(Stored data entries)
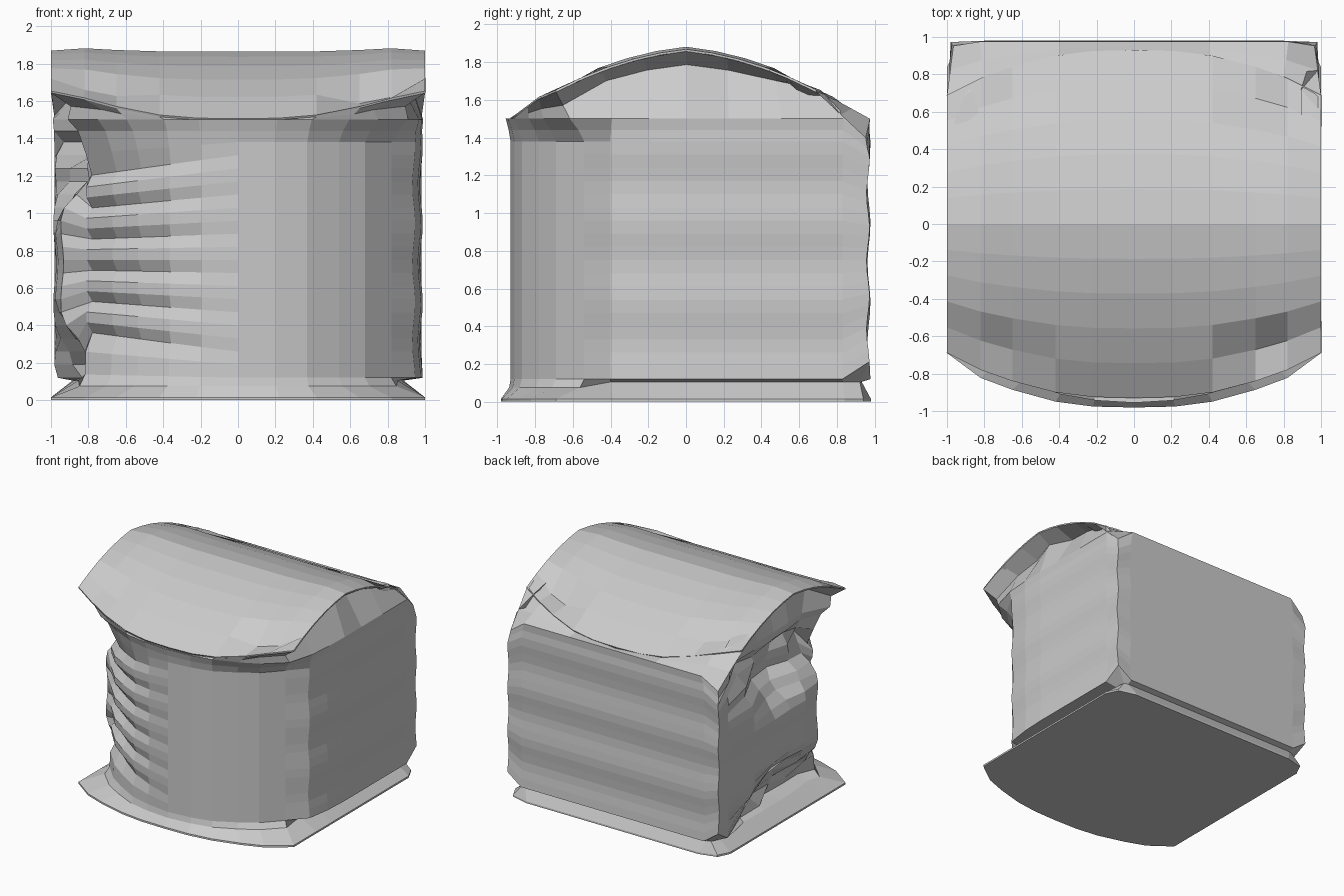
import bpy
import bmesh
import math
import random

random.seed(4)

cube = bpy.data.objects.get("Cube")
if cube:
    bpy.data.objects.remove(cube, do_unlink=True)

grey = bpy.data.materials.new("light grey")
grey.use_nodes = True
grey.diffuse_color = (0.6, 0.6, 0.6, 1)
grey.node_tree.nodes["Principled BSDF"].inputs["Base Color"].default_value = (0.6, 0.6, 0.6, 1)


def vault(x, y):
    """Height of the arched lid."""
    bump = max(0, 1 - abs(abs(x) - .8) / .25)
    return 1.865 + 0.018 * bump - 0.097 * abs(y) - 0.312 * y * y


def finish(bm, name):
    bmesh.ops.recalc_face_normals(bm, faces=bm.faces)
    mesh = bpy.data.meshes.new(name)
    bm.to_mesh(mesh)
    bm.free()
    mesh.materials.append(grey)
    obj = bpy.data.objects.new(name, mesh)
    bpy.context.collection.objects.link(obj)
    return obj


def loft(name, rings, cap=False):
    """Skin closed rings of equal length."""
    bm = bmesh.new()
    rows = [[bm.verts.new(p) for p in ring] for ring in rings]
    for a, b in zip(rows, rows[1:]):
        for i in range(len(a)):
            j = (i + 1) % len(a)
            bm.faces.new((a[i], a[j], b[j], b[i]))
    if cap:
        bm.faces.new(rows[0])
    return finish(bm, name)


def mirrored(half):
    return half + [(-x, y) for x, y in half[-2:0:-1]]


def blend(a, b, t):
    return [tuple(p + (q - p) * t for p, q in zip(u, v)) for u, v in zip(a, b)]


# Half outlines running from front centre to back centre
body_half = [(0, -.93), (.2, -.91), (.37, -.87), (.54, -.78), (.68, -.69), (.82, -.54),
             (.94, -.4), (.97, -.2), (.98, 0), (.98, .22), (.98, .5), (.98, .83),
             (.98, .965), (.85, .97), (.4, .97), (0, .97)]
lid_half = [(0, -.93), (.22, -.925), (.42, -.9), (.65, -.84), (.82, -.78), (1, -.69),
            (1, -.45), (1, -.22), (1, 0), (1, .22), (1, .45), (1, .6),
            (1, .69), (.8, .78), (.4, .9), (0, .93)]
base_half = [(x, y * 1.055) for x, y in lid_half[:5]] + [lid_half[5]]
base_half += [(l[0], b[1] + 0.01) for l, b in zip(lid_half[6:], body_half[6:])]
base_half[12] = (.95, .94)
body_line, lid_line, base_line = map(mirrored, (body_half, lid_half, base_half))


def corner(x, y, z):
    """Round off the wall at the two back corners."""
    if abs(x) > .9 and y > .9:
        z = .78 + (z - .78) * .86
    return x, y, z


def sink(x, y, z):
    """Rounded wall tops, with the left-hand one drawn inward."""
    if x < -.9 and -.5 < y < .6:
        x += .17
    return corner(x, y, z)


def crumple(x, y, z):
    """Ripples, front pleats and the caved-in left-hand wall."""
    fade = min(1, max(0, (z - .1) / .15), max(0, (1.45 - z) / .15))
    ripple = 0.008 * math.sin(z * 15)
    if y < -.45 and x < -.1:
        depth = 0.05 * min(1, -x / .6) * fade
        wave = depth * (0.5 + 0.5 * math.sin(z * math.tau / .21))
        fan = .25 * fade * -x * (z - .75)
        return x - wave * x, y + wave, z - fan
    if x < -.9 and y < .9:
        solid = .12 + .6 * max(0, y - .1) + .35 * max(0, .1 - y)
        dent = min(1, max(0, (abs(z - .72) - solid) / .3))
        return (x + dent * random.uniform(.15, .26) - ripple,
                y + dent * random.uniform(-.05, .05), z)
    if y > .9:
        return corner(x, y + ripple, z)
    return x + ripple * (1 if x > 0 else -1) * (abs(x) > .9), y, z


# Base: flat bottom with a flared rim tucked in under the walls
waist = []
for x, y in blend(base_line, body_line, .85):
    side = abs(x) > .9
    z = .105 if side or y > .9 else .075
    waist.append(corner(x * (.9 if side else 1), y - (.04 if y > .9 else 0), z))
loft("base_flange",
     [[(x, y, 0) for x, y in base_line],
      [(x, y, .015) for x, y in base_line],
      waist], cap=True)

# Body: rippled walls that flare at the top and bottom
body_top = blend(body_line, base_line, .5)
rings = [waist]
levels = 19
for k in range(levels):
    z = .12 + k * .07
    rings.append([crumple(x, y, z) for x, y in body_line])
rings.append([sink(x, y, 1.44) for x, y in blend(body_line, body_top, .4)])
top_ring = [sink(x, y, 1.5) for x, y in body_top]
rings.append(top_ring)
loft("body", rings)

# Collar: gables leaning inward below the lid, and slopes at front and back
rim_ring = [(x, y, vault(x, y) - .01) for x, y in lid_line]
middle = []
for low, high in zip(top_ring, rim_ring):
    x, y, z = (p + (q - p) * .5 for p, q in zip(low, high))
    if abs(high[0]) > .9 and -.6 < high[1] < .65:
        z = low[2] + (high[2] - low[2]) * .8
        x -= math.copysign(random.uniform(.09, .17), x)
    elif abs(x) > .7 and y < 0:
        x -= math.copysign(.06, x)
    middle.append((x, y, z))
loft("gable_collar", [top_ring, middle, rim_ring])

# Lid: arched sheet with bowed front and back edges and dented corners
columns = [(x, -y) for x, y in lid_half[:6]]
columns = [(-x, y) for x, y in columns[:0:-1]] + columns
bm = bmesh.new()
grid = []
for x, reach in columns:
    line = []
    for k in range(-5, 6):
        y = reach * k / 5
        dent = 0
        if abs(k) == 4 and .6 < abs(x) < .9:
            dent = .08 if x > 0 else .04
        line.append(bm.verts.new((x, y, vault(x, y) - dent)))
    grid.append(line)
for a, b in zip(grid, grid[1:]):
    for k in range(10):
        bm.faces.new((a[k], b[k], b[k + 1], a[k + 1]))
lid = finish(bm, "arched_lid")
shell = lid.modifiers.new("thickness", "SOLIDIFY")
shell.thickness = .012
shell.offset = -1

• _Work to be completed_
Of all the entries above, retype exactly the lines from the line with "base_half = [(x, y" to the line with "return x + ripple", both included, and no others.

• _Solution for this exercise_
base_half = [(x, y * 1.055) for x, y in lid_half[:5]] + [lid_half[5]]
base_half += [(l[0], b[1] + 0.01) for l, b in zip(lid_half[6:], body_half[6:])]
base_half[12] = (.95, .94)
body_line, lid_line, base_line = map(mirrored, (body_half, lid_half, base_half))


def corner(x, y, z):
    """Round off the wall at the two back corners."""
    if abs(x) > .9 and y > .9:
        z = .78 + (z - .78) * .86
    return x, y, z


def sink(x, y, z):
    """Rounded wall tops, with the left-hand one drawn inward."""
    if x < -.9 and -.5 < y < .6:
        x += .17
    return corner(x, y, z)


def crumple(x, y, z):
    """Ripples, front pleats and the caved-in left-hand wall."""
    fade = min(1, max(0, (z - .1) / .15), max(0, (1.45 - z) / .15))
    ripple = 0.008 * math.sin(z * 15)
    if y < -.45 and x < -.1:
        depth = 0.05 * min(1, -x / .6) * fade
        wave = depth * (0.5 + 0.5 * math.sin(z * math.tau / .21))
        fan = .25 * fade * -x * (z - .75)
        return x - wave * x, y + wave, z - fan
    if x < -.9 and y < .9:
        solid = .12 + .6 * max(0, y - .1) + .35 * max(0, .1 - y)
        dent = min(1, max(0, (abs(z - .72) - solid) / .3))
        return (x + dent * random.uniform(.15, .26) - ripple,
                y + dent * random.uniform(-.05, .05), z)
    if y > .9:
        return corner(x, y + ripple, z)
    return x + ripple * (1 if x > 0 else -1) * (abs(x) > .9), y, z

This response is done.